Delegates to the conference in Torquay voted overwhelmingly in favour of urging the union's executive to consider a national strike to block legislation that would pave the way for the new trust schools. They also warned of individual strikes if local schools opted for trust status or to become an academy. The union will also mount a national lobby of Parliament in a bid to persuade more MPs to oppose the legislation. Martin Reed, the executive member for North Yorkshire, told the conference: "Many in the Government thought we would not fight - big mistake, Mrs Kelly, we will."
Delegates warned that Mr Blair's plans would sound the death knell for comprehensive education. Richard Rieser, from Hackney, east London, said: "This is the biggest threat the union has faced since its inception because ths Bill seeks to destroy the state education system."
Under the Bill, all schools will be allowed to seek trust status - and go into partnership with private companies or faith groups who will then have the power to control the governing body and determine the curriculum. They will also have more freedom over their admissions policies - although rebel Labour MPs have won a concession from ministers that there will be no more selection. Academies, of which the Government intends to establish 200 by 2010, will be run in a similar fashion. Sponsors have to provide £2m to take over an academy. Ministers insist the programme is necessary to improve standards in schools.
However, Liam Conway, an NUT delegate from Central Nottinghamshire, argued: "The Bill is the academies' programme writ large. We should be taking pre-emptive action to stop it."
Yesterday's vote coincides with the "cash for peerages" row in which a government adviser and headteacher, Des Smith, was arrested after telling an undercover journalist that a sponsor could expect an honour if he or she sponsored five academies.
Jane Bassett, also from Hackney, told the conference: "We're facing a Government that's not strong - we're facing a Government that's in tatters and a Government that's prepared to sell peerages for academy sponsors."
Hazel Danson, from Kirklees, said Mr Blair's mantra of "education, education, education" had become "money, money, money".

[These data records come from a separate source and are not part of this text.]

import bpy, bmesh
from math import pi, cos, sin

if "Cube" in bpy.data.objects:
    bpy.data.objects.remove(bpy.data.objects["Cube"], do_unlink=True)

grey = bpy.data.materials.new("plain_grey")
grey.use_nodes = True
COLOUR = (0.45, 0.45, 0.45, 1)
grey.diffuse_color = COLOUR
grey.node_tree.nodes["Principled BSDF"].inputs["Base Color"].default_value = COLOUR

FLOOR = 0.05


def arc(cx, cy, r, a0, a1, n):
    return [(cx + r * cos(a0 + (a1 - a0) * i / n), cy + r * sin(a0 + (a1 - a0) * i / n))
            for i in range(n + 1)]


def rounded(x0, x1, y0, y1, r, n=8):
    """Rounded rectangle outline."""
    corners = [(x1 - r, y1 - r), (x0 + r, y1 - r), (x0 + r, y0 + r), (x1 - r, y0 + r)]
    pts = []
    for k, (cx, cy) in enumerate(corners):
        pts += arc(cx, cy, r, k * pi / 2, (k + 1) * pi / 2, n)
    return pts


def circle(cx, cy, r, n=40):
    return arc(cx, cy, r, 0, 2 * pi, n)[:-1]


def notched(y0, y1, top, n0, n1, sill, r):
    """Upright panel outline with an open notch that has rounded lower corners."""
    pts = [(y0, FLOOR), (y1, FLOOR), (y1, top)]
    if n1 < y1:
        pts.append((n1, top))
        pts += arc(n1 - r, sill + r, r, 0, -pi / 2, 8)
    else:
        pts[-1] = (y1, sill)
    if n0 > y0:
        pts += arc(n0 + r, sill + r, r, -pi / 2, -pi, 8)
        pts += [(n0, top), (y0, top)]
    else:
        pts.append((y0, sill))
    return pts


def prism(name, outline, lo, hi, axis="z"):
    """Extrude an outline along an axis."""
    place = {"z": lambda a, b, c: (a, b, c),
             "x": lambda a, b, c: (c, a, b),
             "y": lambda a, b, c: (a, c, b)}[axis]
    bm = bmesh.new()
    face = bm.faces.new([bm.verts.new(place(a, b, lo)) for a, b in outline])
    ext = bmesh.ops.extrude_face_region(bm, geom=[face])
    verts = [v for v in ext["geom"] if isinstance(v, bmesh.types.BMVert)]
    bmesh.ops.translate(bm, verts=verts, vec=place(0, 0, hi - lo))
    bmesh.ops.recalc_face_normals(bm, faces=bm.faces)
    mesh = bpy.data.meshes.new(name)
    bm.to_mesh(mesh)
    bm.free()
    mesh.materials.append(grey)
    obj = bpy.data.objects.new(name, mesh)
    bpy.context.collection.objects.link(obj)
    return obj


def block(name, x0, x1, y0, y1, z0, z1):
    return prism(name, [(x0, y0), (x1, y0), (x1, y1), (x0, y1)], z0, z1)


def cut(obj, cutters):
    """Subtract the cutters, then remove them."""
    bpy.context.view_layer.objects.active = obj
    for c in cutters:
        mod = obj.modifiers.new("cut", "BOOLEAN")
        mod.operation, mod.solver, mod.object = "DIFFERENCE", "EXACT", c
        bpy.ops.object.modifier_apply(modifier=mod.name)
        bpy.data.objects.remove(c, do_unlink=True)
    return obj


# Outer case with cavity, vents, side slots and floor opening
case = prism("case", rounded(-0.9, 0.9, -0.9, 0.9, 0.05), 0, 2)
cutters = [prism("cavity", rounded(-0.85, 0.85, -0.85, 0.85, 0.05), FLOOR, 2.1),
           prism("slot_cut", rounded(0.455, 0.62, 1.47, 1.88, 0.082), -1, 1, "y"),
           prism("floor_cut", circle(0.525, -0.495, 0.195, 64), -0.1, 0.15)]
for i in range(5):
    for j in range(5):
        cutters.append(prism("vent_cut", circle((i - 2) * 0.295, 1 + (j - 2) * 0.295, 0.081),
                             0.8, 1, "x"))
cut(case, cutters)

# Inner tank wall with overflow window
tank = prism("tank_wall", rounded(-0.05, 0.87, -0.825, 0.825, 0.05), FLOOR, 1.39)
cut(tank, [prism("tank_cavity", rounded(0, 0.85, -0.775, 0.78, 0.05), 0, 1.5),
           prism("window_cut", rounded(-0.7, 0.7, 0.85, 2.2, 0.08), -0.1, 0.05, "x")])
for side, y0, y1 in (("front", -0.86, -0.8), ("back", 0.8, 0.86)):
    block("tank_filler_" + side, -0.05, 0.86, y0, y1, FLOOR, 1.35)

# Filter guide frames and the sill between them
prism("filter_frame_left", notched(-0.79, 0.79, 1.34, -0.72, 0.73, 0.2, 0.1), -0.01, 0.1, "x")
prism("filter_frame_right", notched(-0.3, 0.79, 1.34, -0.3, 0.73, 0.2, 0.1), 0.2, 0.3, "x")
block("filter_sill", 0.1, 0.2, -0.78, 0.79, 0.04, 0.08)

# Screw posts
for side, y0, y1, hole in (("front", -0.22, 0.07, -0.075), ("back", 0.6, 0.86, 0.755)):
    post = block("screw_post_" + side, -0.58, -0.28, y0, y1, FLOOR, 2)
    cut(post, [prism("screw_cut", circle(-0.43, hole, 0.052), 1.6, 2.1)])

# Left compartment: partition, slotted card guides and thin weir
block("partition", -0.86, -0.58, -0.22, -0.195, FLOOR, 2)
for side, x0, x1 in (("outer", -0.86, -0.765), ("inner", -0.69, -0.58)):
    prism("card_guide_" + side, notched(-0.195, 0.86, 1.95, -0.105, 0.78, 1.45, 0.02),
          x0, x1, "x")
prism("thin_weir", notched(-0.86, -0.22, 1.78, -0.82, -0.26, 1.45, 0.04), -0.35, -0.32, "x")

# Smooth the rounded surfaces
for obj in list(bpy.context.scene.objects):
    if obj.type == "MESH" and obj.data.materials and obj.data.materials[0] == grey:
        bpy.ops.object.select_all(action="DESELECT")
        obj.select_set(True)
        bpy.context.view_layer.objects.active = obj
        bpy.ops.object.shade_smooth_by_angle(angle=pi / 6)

The union's vote prompted an angry reaction from the Government last night. A spokesman said: "Strikes achieve only one thing - disruption to pupils' learning. This is a retrograde step based on arguments that don't stack up. The NUT has opposed many significant education reforms which have subsequently brought about the highest ever standards in schools. There is nothing to fear in this Bill and everything to be gained."